Puppy farms are similar to factory farms in which dogs are bred purely for profit. The dogs are normally forced to breed too often, and many of the puppies are unhealthy, frequently living in unbearably poor conditions. The puppies are generally removed from their mothers far too early and sent by train or van to dealers or directly to pet shops to meet public demand. Many of the puppies are severely traumatised by the transition, and some do not make it alive.
What actions will the EU take to stop the puppy farming trade?
The Honourable Member is invited to refer to the answers to written questions E-008449/2010, E-008228/2010, E-007168/2012 and E-006489/2013, which address the issues of trade in puppies, their protection during transport and EU competence on this matter.

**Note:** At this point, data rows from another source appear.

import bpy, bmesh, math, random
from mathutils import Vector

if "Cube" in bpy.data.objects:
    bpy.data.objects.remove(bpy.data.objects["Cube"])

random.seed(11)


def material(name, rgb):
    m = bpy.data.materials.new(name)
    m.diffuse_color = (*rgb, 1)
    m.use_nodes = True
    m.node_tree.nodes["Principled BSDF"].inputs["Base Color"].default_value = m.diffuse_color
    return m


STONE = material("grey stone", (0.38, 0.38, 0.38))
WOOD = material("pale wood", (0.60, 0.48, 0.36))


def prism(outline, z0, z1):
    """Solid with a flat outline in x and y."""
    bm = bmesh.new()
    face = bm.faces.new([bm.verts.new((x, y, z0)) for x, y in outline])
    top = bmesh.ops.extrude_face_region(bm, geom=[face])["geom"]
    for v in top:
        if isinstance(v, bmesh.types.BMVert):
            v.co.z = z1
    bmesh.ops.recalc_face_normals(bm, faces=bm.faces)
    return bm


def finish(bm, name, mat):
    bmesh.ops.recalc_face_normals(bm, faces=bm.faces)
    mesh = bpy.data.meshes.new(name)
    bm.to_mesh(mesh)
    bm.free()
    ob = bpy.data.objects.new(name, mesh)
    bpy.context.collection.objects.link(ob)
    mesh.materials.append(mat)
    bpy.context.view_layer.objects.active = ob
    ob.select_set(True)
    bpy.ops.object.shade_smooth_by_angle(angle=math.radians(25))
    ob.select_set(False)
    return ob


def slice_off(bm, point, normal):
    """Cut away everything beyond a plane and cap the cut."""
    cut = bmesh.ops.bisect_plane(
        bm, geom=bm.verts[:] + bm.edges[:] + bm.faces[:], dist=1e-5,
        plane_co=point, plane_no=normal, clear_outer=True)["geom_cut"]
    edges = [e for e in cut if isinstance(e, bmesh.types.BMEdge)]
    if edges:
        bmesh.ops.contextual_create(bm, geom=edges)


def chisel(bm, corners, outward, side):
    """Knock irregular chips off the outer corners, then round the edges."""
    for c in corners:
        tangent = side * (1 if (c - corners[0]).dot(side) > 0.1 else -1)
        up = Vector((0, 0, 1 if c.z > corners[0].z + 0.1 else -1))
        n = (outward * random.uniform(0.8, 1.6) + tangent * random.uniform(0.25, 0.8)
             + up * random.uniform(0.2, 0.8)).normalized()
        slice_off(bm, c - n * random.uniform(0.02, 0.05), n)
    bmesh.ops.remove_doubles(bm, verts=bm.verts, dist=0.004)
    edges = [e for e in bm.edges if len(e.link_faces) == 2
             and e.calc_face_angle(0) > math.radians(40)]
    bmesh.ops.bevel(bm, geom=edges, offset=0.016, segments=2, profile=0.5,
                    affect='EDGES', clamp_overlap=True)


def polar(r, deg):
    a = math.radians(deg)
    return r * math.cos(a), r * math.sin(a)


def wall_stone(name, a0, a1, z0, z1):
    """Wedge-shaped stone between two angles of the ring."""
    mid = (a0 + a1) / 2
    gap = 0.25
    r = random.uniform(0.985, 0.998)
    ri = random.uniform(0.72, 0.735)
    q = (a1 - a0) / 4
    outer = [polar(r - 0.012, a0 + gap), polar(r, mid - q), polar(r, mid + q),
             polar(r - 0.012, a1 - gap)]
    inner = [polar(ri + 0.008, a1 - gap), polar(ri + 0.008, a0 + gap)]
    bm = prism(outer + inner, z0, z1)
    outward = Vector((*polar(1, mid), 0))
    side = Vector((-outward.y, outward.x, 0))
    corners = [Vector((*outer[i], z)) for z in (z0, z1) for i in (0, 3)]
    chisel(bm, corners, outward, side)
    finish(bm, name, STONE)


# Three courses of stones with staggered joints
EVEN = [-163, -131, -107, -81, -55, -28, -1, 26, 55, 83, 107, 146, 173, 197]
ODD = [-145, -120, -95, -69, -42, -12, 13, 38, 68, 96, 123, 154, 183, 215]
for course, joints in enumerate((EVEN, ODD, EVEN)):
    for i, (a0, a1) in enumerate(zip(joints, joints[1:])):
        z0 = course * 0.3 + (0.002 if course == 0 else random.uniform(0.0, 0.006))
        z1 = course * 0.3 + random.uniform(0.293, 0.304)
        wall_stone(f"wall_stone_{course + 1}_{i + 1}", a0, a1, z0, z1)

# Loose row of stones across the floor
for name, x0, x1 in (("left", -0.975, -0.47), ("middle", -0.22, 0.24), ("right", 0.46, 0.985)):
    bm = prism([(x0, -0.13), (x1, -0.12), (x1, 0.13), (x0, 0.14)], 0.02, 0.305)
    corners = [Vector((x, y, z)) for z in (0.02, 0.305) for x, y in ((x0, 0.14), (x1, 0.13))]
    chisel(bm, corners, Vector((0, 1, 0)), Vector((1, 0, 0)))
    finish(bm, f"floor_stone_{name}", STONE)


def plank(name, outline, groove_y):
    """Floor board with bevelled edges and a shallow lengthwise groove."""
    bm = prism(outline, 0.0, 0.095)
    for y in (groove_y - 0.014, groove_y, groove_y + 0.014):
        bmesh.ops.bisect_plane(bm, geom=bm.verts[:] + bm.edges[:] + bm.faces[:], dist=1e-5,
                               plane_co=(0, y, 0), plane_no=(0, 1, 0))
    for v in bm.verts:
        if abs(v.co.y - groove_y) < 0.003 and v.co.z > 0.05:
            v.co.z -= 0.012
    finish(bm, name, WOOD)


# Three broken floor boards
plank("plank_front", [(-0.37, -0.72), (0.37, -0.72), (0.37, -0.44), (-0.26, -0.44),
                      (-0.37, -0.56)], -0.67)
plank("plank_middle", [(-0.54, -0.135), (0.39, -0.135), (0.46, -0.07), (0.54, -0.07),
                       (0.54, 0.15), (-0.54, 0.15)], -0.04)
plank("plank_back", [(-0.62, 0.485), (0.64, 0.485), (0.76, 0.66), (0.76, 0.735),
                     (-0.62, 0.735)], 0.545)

In the context of the EU strategy for the protection and welfare of animals 2012-2015, the Commission decided to perform a study on the welfare of dogs and cats involved in commercial practices. In the light of this study, which is expected to be finalised in early 2015, the Commission will consider if further action is necessary in order to improve animal welfare and to increase transparency and adequacy of information to consumers.
Where dogs are subject to trade between Member States, the animal health and welfare condition laid down in Directive 92/65/EEC apply. These conditions require, inter alia, a clinical examination of the dogs by an authorised veterinarian before dispatch and an official veterinary certificate attesting that at the time of inspection the animals were in good health and fit to be transported on the intended journey in accordance with the rules on the protection of animals during transport.